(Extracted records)
===============

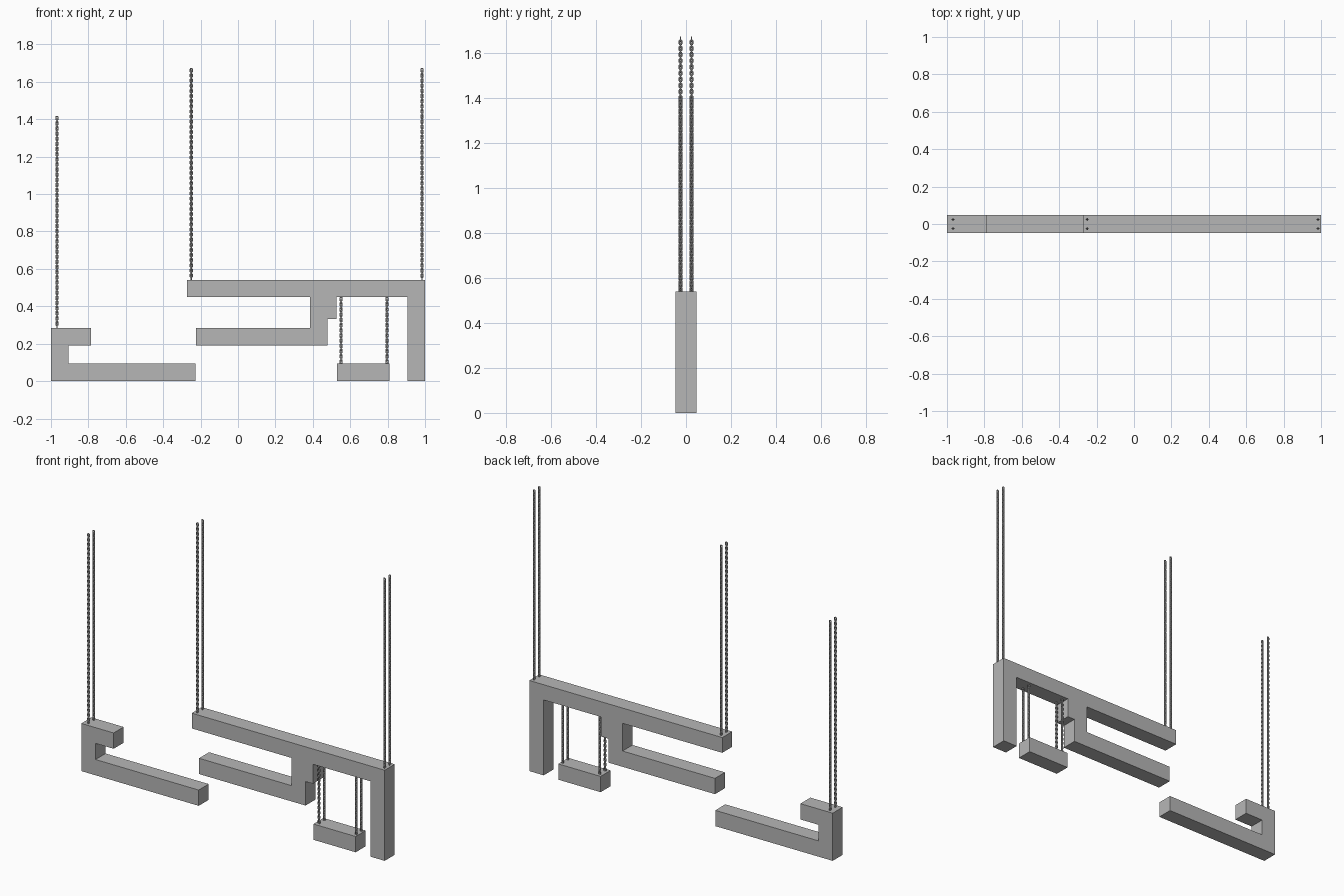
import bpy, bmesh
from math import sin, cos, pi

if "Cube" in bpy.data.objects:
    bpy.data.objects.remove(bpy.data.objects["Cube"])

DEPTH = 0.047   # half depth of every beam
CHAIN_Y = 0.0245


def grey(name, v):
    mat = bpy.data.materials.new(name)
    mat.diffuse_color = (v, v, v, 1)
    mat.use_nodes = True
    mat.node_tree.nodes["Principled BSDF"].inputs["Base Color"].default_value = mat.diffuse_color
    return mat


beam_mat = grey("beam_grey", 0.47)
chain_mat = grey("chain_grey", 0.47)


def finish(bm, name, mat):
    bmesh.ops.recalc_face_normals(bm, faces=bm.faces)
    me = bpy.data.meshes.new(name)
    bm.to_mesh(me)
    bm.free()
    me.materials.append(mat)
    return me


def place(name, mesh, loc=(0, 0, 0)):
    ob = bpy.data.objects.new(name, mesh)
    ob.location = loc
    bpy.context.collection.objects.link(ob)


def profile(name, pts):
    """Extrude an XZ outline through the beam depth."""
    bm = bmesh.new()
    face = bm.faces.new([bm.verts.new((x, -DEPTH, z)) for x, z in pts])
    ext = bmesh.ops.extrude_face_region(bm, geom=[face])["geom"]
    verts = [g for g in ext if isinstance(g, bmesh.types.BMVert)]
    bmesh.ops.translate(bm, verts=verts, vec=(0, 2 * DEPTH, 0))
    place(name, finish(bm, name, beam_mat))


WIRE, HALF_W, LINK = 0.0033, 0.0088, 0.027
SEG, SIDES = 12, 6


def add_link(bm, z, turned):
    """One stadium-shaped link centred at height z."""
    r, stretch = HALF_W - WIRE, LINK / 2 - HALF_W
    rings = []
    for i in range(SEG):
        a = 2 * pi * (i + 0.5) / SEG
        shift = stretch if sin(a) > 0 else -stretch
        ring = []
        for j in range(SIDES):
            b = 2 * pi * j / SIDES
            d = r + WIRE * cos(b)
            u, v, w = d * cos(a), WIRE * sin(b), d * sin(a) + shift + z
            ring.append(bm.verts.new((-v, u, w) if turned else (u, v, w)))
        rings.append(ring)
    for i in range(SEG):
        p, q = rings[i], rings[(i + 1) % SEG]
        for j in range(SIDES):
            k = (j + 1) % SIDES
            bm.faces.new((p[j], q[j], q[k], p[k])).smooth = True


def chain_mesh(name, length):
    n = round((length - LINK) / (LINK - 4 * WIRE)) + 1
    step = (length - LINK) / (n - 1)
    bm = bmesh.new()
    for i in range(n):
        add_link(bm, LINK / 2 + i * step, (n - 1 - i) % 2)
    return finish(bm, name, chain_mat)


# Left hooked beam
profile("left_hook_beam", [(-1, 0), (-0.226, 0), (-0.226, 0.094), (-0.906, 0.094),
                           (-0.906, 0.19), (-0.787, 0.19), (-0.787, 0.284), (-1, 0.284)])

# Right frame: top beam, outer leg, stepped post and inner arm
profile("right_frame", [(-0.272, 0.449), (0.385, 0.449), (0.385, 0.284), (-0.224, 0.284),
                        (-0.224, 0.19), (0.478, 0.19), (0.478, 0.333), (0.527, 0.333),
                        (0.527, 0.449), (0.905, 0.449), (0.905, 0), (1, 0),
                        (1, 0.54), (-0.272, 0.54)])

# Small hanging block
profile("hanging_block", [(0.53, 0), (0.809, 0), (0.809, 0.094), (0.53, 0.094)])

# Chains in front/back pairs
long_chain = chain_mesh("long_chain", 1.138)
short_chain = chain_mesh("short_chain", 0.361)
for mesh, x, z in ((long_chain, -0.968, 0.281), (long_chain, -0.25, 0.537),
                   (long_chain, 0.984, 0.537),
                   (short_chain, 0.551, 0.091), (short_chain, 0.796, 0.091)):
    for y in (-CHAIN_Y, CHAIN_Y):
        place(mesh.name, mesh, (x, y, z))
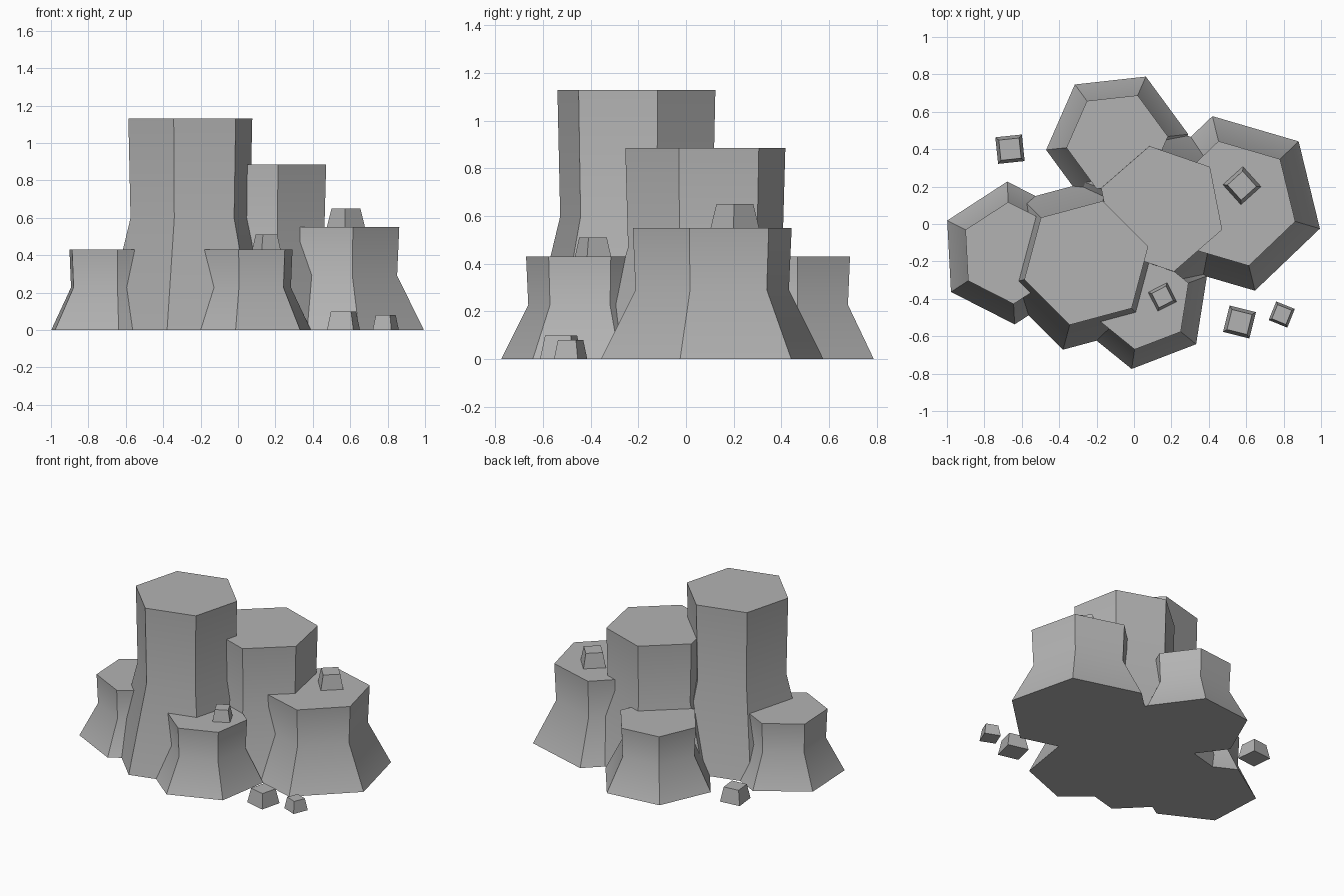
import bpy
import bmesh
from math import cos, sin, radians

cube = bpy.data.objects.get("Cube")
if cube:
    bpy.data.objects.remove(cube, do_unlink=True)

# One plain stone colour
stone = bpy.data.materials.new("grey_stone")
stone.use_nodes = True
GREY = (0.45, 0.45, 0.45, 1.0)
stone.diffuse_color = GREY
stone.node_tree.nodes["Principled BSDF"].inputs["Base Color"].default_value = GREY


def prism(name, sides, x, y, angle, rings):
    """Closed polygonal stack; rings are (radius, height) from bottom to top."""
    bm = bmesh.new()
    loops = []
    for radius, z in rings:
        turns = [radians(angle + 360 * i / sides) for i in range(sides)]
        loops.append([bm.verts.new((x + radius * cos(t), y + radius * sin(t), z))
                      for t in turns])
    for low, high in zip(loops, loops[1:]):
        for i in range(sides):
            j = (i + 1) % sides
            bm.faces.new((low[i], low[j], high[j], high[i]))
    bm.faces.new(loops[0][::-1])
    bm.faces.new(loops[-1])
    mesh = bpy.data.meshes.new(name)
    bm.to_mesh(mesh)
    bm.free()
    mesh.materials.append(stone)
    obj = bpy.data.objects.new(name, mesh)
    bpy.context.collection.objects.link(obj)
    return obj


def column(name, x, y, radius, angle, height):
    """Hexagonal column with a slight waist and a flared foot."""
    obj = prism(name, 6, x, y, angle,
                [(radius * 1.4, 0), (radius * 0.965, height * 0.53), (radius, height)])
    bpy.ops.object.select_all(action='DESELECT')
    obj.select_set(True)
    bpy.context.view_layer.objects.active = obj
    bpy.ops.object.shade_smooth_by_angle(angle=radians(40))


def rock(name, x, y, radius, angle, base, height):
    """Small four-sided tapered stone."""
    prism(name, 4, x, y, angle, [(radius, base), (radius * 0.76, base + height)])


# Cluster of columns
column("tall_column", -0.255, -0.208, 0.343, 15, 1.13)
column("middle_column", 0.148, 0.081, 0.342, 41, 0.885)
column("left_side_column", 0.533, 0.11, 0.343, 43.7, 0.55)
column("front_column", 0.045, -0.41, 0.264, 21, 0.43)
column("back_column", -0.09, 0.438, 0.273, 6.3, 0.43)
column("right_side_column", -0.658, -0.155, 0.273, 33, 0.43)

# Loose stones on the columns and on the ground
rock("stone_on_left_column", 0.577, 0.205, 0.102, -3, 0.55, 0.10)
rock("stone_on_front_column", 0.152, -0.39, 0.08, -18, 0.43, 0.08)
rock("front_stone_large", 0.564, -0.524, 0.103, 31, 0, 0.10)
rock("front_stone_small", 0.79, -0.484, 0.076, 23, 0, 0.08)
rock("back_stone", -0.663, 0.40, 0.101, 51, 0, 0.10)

===============

### EXERCISE BRIEF
List, from the entries above, every line in which the word "Principled" shows up.

### YOUR SOLUTION
    mat.node_tree.nodes["Principled BSDF"].inputs["Base Color"].default_value = mat.diffuse_color
stone.node_tree.nodes["Principled BSDF"].inputs["Base Color"].default_value = GREY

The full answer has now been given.